The Graveyard Book by Neil Gaiman 336 pages
Taken from Amazon: "In this Newbery Medal-winning novel, Bod is an unusual boy who inhabits an unusual place—he's the only living resident of a graveyard. Raised from infancy by the ghosts, werewolves, and other cemetery denizens, Bod has learned the antiquated customs of his guardians' time as well as their ghostly teachings—such as the ability to Fade so mere mortals cannot see him.
Can a boy raised by ghosts face the wonders and terrors of the worlds of both the living and the dead? And then there are being such as ghouls that aren't really one thing or the other."
I borrowed this from my sister. It is an easy read (because it is for a younger audience?) and I got through it pretty fast. But then I didn't have anything else to do, so that may be why. I really enjoyed this book. I found myself really loving the characters in the graveyard, and I loved all of the twists. I was sad when this book ended, I wanted more.
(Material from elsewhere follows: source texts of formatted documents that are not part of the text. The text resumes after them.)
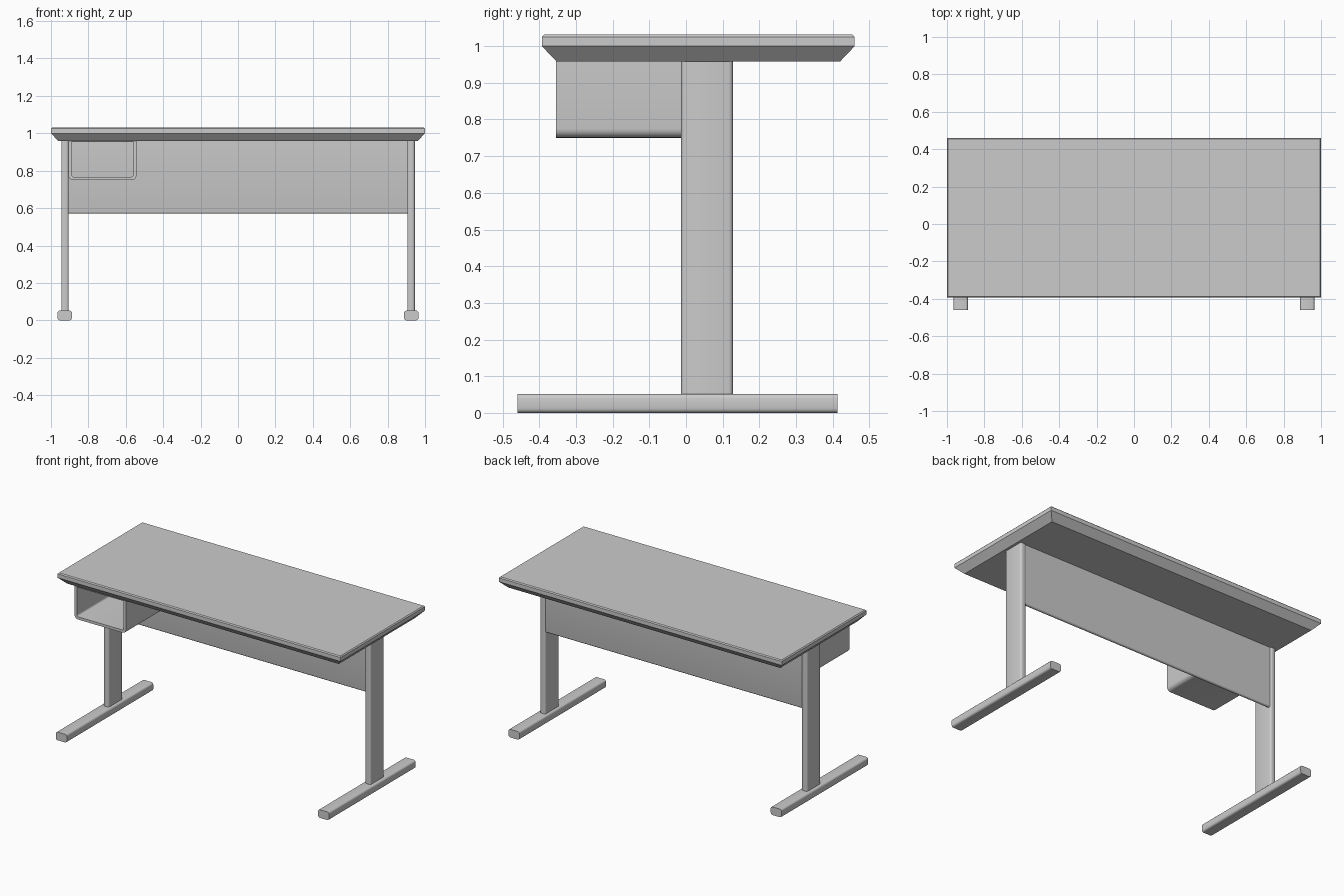
import bpy, bmesh, math

if "Cube" in bpy.data.objects:
    bpy.data.objects.remove(bpy.data.objects["Cube"])


def finish(bm, name):
    bmesh.ops.recalc_face_normals(bm, faces=bm.faces)
    me = bpy.data.meshes.new(name)
    bm.to_mesh(me)
    bm.free()
    ob = bpy.data.objects.new(name, me)
    bpy.context.collection.objects.link(ob)
    bpy.context.view_layer.objects.active = ob
    ob.select_set(True)
    bpy.ops.object.shade_smooth_by_angle(angle=math.radians(35))
    ob.select_set(False)
    return ob


def box(name, lo, hi, pick=None, radius=0.01, segments=3):
    """Box between two corners; edges chosen by pick(direction, middle) are rounded."""
    bm = bmesh.new()
    bmesh.ops.create_cube(bm, size=1)
    for v in bm.verts:
        v.co = [lo[i] + (v.co[i] + 0.5) * (hi[i] - lo[i]) for i in range(3)]
    if pick:
        edges = [e for e in bm.edges
                 if pick((e.verts[1].co - e.verts[0].co).normalized(),
                         (e.verts[0].co + e.verts[1].co) / 2)]
        bmesh.ops.bevel(bm, geom=edges, offset=radius, segments=segments,
                        profile=0.5, affect='EDGES')
    return finish(bm, name)


# Tabletop: stacked rectangular rings (inset, height), chamfered underside
rings = [(0.04, 0.958), (0, 1.0), (0, 1.025), (0.006, 1.031)]
bm = bmesh.new()
loops = []
for d, z in rings:
    x, y0, y1 = 1 - d, -0.393 + d, 0.46 - d
    loops.append([bm.verts.new((px, py, z)) for px, py in
                  ((-x, y0), (x, y0), (x, y1), (-x, y1))])
for a, b in zip(loops, loops[1:]):
    for i in range(4):
        j = (i + 1) % 4
        bm.faces.new((a[i], a[j], b[j], b[i]))
bm.faces.new(loops[0])
bm.faces.new(loops[-1])
top = finish(bm, "tabletop")

# Legs and feet on both sides
for side, s in (("left", -1), ("right", 1)):
    xs = sorted((s * 0.905, s * 0.945))
    box(side + "_leg", (xs[0], -0.013, 0.05), (xs[1], 0.128, 0.96),
        lambda d, m: abs(d.z) > 0.9, 0.012)
    xs = sorted((s * 0.888, s * 0.965))
    box(side + "_foot", (xs[0], -0.46, 0), (xs[1], 0.413, 0.052),
        lambda d, m: abs(d.y) > 0.9, 0.012)

# Modesty panel between the legs, rounded bottom edge
box("back_panel", (-0.91, 0.1, 0.57), (0.91, 0.122, 0.96),
    lambda d, m: abs(d.x) > 0.9 and m.z < 0.6, 0.01)


# Storage cubby: open-fronted tube with rounded lower corners
def cubby_outline(x0, x1, z0, z1, r, n=5):
    pts = [(x0, z1)]
    for cx, start in ((x0 + r, math.pi), (x1 - r, 1.5 * math.pi)):
        for i in range(n + 1):
            a = start + i / n * math.pi / 2
            pts.append((cx + r * math.cos(a), z0 + r + r * math.sin(a)))
    return pts + [(x1, z1)]


bm = bmesh.new()
tube = []
for pts, y in ((cubby_outline(-0.89, -0.56, 0.767, 0.954, 0.012), 0.1),
               (cubby_outline(-0.89, -0.56, 0.767, 0.954, 0.012), -0.355),
               (cubby_outline(-0.907, -0.543, 0.75, 0.959, 0.025), -0.355),
               (cubby_outline(-0.907, -0.543, 0.75, 0.959, 0.025), 0.1)):
    tube.append([bm.verts.new((x, y, z)) for x, z in pts])
n = len(tube[0])
for k in range(4):
    a, b = tube[k], tube[(k + 1) % 4]
    for i in range(n):
        j = (i + 1) % n
        bm.faces.new((a[i], a[j], b[j], b[i]))
finish(bm, "storage_cubby")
The Hurricane Sisters by Dorothea Benton Frank 352 pages
From Booklist: "In Frank’s fourteenth South Carolina novel (Porch Lights, 2012), prominent, conservative Charlestonians Liz and Clayton Waters are none too happy with their family. Never mind the constant antics of Liz’s octogenarian mother, Maisie, and her boy-toy, live-in companion, Skipper. Their exuberant daughter, Ashley, refuses to pursue either a meaningful career or a potential husband, harboring instead dreams of being a celebrated artist. Meanwhile, their son, Ivy (for Clayton Waters IV), is a hip, San Francisco men’s clothier, along with James, his Asian business- and life-partner. ’Nuff said. Each hypercritical parent manages to cope in his or her own way: Liz, by running a battered-women’s shelter; Clayton, by running off to Manhattan and having an illicit affair. But when Skipper suffers a stroke and Ashley is brutally attacked by a seemingly merely smarmy state senator, Liz and Clayton rally to their sides and rediscover the strength and solace only a strong family can provide. Hidden beneath Frank’s trademark buoyant and breezy Low Country patois is a passionate exposé of South Carolina’s alarming problem with domestic abuse."
My grandmother suggested this book. She has read a lot of Dorothea Benton Frank's books and really likes them. I like how they are written from the characters point of view, and it reads like they are talking to you so that is nice as well. At the end of the book you really know the characters. This book also really talked a lot about domestic abuse and gave some statistics for South Carolina that is kind of shocking. So if domestic abuse is a trigger for you, I would steer clear. The only thing I didn't really like about the book was the way they handled the domestic abuse situation that happened to one of the characters. It didn't really follow it through, it was like "turn it in and everythings rosey!" which I doubt is the case irl. Overall a good read.
Currently reading: Lord of the Rings: The Two Towers and Jane Austen's Emma